(Stored items)
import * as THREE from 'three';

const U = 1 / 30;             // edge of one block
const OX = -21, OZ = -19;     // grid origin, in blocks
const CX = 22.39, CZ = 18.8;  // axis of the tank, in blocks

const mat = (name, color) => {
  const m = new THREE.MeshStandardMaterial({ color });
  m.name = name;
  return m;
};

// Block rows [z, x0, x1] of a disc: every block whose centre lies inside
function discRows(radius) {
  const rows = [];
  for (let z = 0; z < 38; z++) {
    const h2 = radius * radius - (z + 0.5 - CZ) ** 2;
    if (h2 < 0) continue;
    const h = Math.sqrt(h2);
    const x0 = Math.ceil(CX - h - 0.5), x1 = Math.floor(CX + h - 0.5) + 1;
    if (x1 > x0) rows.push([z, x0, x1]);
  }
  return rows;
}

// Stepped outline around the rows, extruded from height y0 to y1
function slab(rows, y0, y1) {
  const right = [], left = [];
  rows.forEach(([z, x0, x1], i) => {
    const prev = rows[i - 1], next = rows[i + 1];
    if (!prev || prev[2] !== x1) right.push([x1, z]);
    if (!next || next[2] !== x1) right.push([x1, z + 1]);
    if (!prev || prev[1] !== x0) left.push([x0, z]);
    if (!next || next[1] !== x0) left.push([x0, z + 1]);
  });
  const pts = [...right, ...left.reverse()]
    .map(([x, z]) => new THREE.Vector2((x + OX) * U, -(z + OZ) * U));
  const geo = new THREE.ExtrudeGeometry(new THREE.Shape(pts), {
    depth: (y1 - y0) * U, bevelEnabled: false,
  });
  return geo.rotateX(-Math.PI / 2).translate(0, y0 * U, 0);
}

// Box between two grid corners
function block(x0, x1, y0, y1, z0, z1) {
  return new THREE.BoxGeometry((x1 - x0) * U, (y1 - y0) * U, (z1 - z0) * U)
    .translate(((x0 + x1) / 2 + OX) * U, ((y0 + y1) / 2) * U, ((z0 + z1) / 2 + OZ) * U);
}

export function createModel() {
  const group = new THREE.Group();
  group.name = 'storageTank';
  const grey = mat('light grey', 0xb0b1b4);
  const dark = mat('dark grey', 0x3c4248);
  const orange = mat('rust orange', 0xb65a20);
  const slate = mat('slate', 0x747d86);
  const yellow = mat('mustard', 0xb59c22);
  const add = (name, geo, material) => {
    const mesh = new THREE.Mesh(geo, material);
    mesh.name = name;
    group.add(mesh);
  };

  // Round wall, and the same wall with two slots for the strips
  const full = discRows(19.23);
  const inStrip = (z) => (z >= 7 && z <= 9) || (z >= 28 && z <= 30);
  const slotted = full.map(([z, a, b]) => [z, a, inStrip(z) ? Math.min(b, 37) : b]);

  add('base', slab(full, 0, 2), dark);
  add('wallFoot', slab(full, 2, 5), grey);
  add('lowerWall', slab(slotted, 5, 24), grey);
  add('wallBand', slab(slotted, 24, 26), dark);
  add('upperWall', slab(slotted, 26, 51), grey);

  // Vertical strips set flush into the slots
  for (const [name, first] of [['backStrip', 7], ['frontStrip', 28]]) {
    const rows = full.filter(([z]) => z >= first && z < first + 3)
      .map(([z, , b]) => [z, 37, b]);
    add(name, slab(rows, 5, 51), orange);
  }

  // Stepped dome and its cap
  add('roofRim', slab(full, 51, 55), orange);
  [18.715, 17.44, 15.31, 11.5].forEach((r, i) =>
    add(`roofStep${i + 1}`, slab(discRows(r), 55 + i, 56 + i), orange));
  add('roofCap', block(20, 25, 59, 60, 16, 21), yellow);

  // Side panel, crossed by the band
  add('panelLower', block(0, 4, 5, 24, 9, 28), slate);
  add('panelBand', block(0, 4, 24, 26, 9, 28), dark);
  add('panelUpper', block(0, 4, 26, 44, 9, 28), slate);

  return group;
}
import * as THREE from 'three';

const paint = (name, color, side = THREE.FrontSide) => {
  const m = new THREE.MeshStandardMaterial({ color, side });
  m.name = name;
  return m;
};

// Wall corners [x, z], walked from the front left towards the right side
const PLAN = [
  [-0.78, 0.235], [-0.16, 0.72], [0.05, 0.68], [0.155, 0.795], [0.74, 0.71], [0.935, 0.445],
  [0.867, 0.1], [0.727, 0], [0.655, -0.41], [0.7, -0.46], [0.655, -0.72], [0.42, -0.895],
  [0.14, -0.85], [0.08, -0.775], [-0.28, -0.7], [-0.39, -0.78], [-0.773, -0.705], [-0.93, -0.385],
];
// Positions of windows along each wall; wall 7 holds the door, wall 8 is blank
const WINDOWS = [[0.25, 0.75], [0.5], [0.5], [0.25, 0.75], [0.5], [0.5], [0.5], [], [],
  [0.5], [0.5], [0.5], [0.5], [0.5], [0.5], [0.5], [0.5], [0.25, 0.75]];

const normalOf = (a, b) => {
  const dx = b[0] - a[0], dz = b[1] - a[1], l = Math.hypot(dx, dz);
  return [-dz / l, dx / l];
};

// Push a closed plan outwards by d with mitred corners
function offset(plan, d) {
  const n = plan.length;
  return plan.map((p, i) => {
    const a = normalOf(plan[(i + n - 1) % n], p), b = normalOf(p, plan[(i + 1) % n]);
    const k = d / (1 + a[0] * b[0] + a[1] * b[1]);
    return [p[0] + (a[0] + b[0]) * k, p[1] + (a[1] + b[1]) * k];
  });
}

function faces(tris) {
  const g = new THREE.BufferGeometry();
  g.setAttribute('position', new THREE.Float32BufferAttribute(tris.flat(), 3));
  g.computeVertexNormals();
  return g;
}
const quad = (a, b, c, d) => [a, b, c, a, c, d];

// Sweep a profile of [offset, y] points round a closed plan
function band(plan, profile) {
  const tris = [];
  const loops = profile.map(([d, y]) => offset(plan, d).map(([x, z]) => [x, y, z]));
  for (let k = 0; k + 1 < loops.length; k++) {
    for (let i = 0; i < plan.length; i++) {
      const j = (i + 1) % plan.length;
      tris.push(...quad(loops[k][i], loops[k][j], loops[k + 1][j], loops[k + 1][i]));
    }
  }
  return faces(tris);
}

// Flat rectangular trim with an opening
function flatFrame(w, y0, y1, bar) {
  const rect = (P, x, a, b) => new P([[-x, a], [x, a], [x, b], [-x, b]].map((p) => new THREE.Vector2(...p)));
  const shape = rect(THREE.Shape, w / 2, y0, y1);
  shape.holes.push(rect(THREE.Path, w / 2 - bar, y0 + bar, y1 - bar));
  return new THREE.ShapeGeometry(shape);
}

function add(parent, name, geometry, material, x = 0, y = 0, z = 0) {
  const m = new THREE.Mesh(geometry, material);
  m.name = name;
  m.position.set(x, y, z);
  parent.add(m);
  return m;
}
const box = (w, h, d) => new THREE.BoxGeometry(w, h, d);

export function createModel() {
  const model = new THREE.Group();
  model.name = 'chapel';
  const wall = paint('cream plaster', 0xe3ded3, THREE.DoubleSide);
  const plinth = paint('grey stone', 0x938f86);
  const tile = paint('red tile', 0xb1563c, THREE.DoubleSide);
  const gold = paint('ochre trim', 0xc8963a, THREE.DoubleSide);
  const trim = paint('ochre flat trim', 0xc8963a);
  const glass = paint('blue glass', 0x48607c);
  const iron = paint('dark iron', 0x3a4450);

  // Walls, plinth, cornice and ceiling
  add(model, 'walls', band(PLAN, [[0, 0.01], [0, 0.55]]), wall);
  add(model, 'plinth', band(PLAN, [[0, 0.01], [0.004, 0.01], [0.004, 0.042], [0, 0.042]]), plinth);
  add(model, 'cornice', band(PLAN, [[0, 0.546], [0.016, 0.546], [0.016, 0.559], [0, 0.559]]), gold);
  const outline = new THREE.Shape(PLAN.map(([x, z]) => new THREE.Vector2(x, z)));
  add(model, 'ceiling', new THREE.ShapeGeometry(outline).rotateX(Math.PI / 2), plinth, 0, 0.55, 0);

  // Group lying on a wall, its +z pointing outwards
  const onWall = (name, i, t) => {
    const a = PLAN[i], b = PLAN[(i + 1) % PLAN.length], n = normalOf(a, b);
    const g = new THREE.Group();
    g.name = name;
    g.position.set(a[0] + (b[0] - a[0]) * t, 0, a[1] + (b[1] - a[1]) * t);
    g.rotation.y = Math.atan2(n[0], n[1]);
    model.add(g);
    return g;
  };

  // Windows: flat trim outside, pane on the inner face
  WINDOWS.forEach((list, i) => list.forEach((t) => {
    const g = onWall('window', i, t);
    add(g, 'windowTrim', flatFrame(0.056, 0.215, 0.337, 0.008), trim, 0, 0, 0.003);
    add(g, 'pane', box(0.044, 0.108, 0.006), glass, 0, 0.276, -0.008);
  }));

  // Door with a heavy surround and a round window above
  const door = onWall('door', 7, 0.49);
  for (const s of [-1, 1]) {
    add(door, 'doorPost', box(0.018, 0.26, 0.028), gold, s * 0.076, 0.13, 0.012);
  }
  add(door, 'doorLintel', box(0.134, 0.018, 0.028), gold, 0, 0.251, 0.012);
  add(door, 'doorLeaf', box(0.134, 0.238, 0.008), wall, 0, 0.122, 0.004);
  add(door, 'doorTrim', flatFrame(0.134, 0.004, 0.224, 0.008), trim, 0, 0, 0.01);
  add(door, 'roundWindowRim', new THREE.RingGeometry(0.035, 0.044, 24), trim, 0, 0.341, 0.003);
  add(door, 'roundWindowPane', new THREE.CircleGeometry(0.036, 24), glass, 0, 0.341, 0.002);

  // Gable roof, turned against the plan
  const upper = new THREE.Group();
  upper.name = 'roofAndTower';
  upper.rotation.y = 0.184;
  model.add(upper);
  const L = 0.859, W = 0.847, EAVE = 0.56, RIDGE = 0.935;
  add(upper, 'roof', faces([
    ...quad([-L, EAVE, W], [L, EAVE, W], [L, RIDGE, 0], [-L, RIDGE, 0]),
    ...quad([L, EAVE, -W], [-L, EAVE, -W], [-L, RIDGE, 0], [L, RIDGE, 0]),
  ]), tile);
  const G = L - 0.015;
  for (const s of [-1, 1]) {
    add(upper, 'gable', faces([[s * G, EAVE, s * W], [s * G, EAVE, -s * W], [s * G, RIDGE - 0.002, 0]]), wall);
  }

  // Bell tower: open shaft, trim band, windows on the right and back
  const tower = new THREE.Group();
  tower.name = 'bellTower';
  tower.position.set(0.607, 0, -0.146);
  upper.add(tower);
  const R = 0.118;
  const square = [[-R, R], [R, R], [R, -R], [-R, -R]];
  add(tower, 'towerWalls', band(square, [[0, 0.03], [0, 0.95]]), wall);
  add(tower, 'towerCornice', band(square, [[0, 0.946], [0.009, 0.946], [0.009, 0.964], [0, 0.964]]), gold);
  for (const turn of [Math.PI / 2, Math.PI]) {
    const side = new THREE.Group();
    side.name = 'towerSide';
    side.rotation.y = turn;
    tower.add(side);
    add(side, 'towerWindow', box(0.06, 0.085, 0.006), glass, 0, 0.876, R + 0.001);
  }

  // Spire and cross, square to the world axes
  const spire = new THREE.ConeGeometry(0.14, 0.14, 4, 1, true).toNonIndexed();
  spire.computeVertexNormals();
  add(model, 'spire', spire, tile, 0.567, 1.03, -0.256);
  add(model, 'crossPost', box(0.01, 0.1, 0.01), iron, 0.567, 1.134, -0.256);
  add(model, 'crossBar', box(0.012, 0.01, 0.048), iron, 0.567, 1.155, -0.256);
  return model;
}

## EXERCISE DESCRIPTION
Which lines of the data above contain "function"? Copy each one.

## OUTPUT FOR THIS EXERCISE
function discRows(radius) {
function slab(rows, y0, y1) {
function block(x0, x1, y0, y1, z0, z1) {
export function createModel() {
function offset(plan, d) {
function faces(tris) {
function band(plan, profile) {
function flatFrame(w, y0, y1, bar) {
function add(parent, name, geometry, material, x = 0, y = 0, z = 0) {
export function createModel() {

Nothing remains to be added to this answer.